Carbon Nanotubes Generate The Smallest 3-D Hologram Pixels Ever
IMAGE BY Dr. Haider Butt
Holography is one of those "it's-2012-where-is-my-holodeck" kind of sciences - long promised by science fiction, still far from a practical communications tool. But the field is moving forward in fits and starts, even if a complete technology package that will beam moving holograms onto our tabletops, Princess Leia-style, is still on some far horizon. Example: Researchers at Cambridge in the U.K. have recently generated holograms with carbon nanotubes for the first time, generating the smallest hologram pixels ever.
These small pixels translate directly to higher resolution holograms as well as holograms with a wider field of view. "Smaller pixels allow the diffraction of light at larger angles - increasing the field of view. Essentially, the smaller the pixel, the higher the resolution of the hologram," said Dr. Haider Butt, a researcher at Cambridge's Centre of Molecular Materials for Photonics and Electronics, in a press release.
If small is what you're going for, carbon nanotubes are ideal. Just a few nanometers across, the carbon nanotubes used by the Cambridge lab are something like 700 times thinner than the average human hair.

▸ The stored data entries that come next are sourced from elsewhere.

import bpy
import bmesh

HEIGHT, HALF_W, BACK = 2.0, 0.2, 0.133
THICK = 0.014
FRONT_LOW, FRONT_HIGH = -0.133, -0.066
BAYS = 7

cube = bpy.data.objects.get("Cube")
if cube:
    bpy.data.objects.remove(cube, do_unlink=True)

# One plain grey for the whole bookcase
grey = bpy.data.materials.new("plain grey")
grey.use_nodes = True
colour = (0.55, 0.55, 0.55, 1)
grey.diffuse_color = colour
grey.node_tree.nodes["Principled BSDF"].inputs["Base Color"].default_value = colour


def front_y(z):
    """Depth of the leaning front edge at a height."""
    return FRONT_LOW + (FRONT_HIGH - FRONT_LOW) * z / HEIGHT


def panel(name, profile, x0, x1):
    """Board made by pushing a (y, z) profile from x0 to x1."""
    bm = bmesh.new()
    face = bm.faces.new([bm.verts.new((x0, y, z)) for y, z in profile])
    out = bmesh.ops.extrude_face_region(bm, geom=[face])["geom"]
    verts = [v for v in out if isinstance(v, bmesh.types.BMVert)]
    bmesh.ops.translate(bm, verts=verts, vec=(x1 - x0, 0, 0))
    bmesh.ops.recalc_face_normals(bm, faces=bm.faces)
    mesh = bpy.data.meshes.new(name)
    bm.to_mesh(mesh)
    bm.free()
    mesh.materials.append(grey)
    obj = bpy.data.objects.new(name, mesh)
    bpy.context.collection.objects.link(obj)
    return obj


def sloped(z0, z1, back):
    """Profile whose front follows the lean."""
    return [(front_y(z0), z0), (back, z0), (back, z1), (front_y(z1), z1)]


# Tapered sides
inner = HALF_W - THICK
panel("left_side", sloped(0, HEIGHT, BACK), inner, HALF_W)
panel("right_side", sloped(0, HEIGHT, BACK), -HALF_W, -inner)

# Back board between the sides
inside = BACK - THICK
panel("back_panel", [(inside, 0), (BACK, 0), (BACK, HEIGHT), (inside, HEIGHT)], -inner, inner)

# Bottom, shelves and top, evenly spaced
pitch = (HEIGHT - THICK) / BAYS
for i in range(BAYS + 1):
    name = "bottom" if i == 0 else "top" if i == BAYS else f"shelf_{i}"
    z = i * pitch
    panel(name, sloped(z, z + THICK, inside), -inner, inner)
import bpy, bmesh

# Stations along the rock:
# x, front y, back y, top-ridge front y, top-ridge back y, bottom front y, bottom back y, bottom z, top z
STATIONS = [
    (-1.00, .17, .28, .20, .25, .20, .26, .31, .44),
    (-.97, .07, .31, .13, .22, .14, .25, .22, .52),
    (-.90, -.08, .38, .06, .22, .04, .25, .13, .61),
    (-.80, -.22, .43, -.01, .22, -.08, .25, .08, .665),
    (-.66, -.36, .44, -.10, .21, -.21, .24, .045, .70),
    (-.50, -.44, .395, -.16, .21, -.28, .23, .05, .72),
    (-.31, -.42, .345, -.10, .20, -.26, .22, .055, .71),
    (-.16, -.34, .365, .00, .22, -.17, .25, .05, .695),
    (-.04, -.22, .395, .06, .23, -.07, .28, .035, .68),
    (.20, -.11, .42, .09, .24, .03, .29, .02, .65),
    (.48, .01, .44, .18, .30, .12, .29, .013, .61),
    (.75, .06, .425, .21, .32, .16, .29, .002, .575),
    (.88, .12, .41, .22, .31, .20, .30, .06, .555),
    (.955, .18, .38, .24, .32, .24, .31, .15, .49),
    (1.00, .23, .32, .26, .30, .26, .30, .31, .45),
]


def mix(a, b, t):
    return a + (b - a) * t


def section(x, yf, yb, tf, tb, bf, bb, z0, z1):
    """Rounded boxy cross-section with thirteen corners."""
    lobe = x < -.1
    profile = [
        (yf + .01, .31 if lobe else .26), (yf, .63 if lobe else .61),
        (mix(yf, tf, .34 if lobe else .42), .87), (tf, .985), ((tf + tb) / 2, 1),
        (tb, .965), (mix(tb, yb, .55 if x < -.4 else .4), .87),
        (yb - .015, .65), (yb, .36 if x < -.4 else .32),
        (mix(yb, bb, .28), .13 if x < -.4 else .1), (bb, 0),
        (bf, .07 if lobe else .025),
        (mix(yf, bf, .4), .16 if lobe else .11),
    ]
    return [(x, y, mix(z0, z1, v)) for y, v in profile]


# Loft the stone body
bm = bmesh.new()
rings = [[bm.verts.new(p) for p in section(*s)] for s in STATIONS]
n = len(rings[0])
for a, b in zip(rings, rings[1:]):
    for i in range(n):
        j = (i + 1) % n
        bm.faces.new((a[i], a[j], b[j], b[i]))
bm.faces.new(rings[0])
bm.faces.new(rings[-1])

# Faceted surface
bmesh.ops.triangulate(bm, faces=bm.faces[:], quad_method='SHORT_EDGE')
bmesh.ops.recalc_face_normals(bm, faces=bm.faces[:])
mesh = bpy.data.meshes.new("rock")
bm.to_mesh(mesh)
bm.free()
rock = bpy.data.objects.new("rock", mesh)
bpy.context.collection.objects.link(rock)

They are essentially used as diffractive elements that project the individual pixels that make up the hologram. Prearranged in the correct way, they are able to generate static holograms of the highest resolution ever seen.

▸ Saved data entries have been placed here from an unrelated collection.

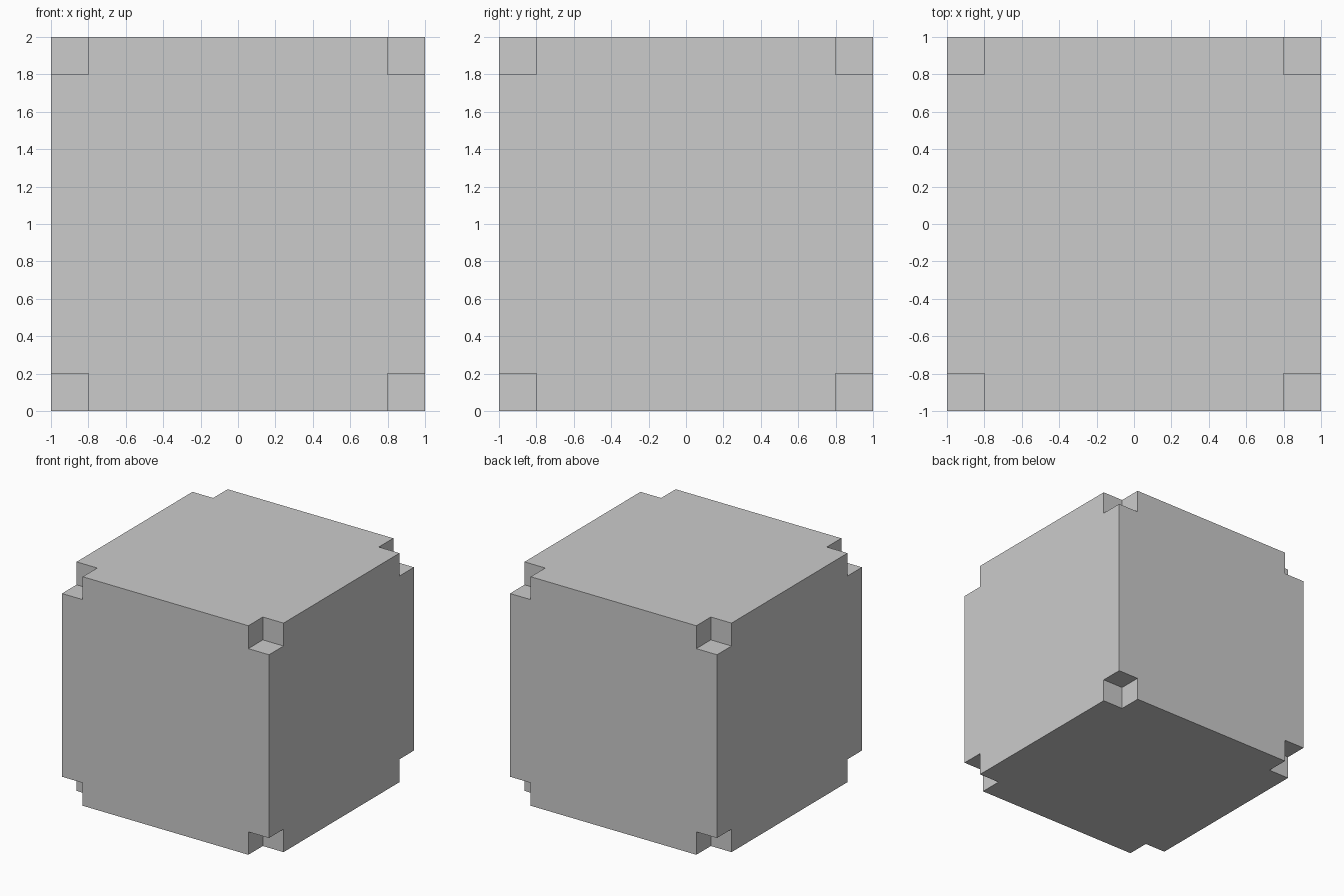
import bpy, bmesh
from itertools import product
from mathutils import Vector

if "Cube" in bpy.data.objects:
    bpy.data.objects.remove(bpy.data.objects["Cube"])

CUTS = (-1.0, -0.8, 0.8, 1.0)  # grid lines on each axis: outer faces and notch depth


def is_solid(cell):
    # inside the 3x3x3 grid, but not one of the eight corner cells
    return all(0 <= c <= 2 for c in cell) and any(c == 1 for c in cell)


bm = bmesh.new()

# Skin every solid cell wherever its neighbour is empty
for cell in product(range(3), repeat=3):
    if not is_solid(cell):
        continue
    for axis, side in product(range(3), (0, 1)):
        neighbour = list(cell)
        neighbour[axis] += 2 * side - 1
        if is_solid(neighbour):
            continue
        u, v = (axis + 1) % 3, (axis + 2) % 3
        loop = []
        for du, dv in ((0, 0), (1, 0), (1, 1), (0, 1)):
            p = Vector()
            p[axis] = CUTS[cell[axis] + side]
            p[u] = CUTS[cell[u] + du]
            p[v] = CUTS[cell[v] + dv]
            loop.append(bm.verts.new(p + Vector((0, 0, 1))))
        bm.faces.new(loop if side else loop[::-1])

# Weld, then merge the coplanar patches into single flat faces
bmesh.ops.remove_doubles(bm, verts=bm.verts, dist=0.0001)
bmesh.ops.dissolve_limit(bm, angle_limit=0.01, verts=bm.verts, edges=bm.edges)
bmesh.ops.recalc_face_normals(bm, faces=bm.faces)

mesh = bpy.data.meshes.new("notched_cube")
bm.to_mesh(mesh)
bm.free()
cube = bpy.data.objects.new("notched_cube", mesh)
bpy.context.collection.objects.link(cube)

Of course, these are just static holograms. The real holy grail in this field is realtime holographic motion - the ability to generate holographic video and even broadcast it live, in realtime, across the Web. Researchers at the University of Arizona have for the past couple of years been demonstrating small but significant advances in video holography, as have researchers at MIT and elsewhere. Butt says the next steps for his lab follow the same trajectory: Find a cheaper alternative to carbon nanotubes that can generate these kinds of tiny pixels, and explore possible means of creating moving holograms at this high resolution.
[Cambridge via IEEE Spectrum]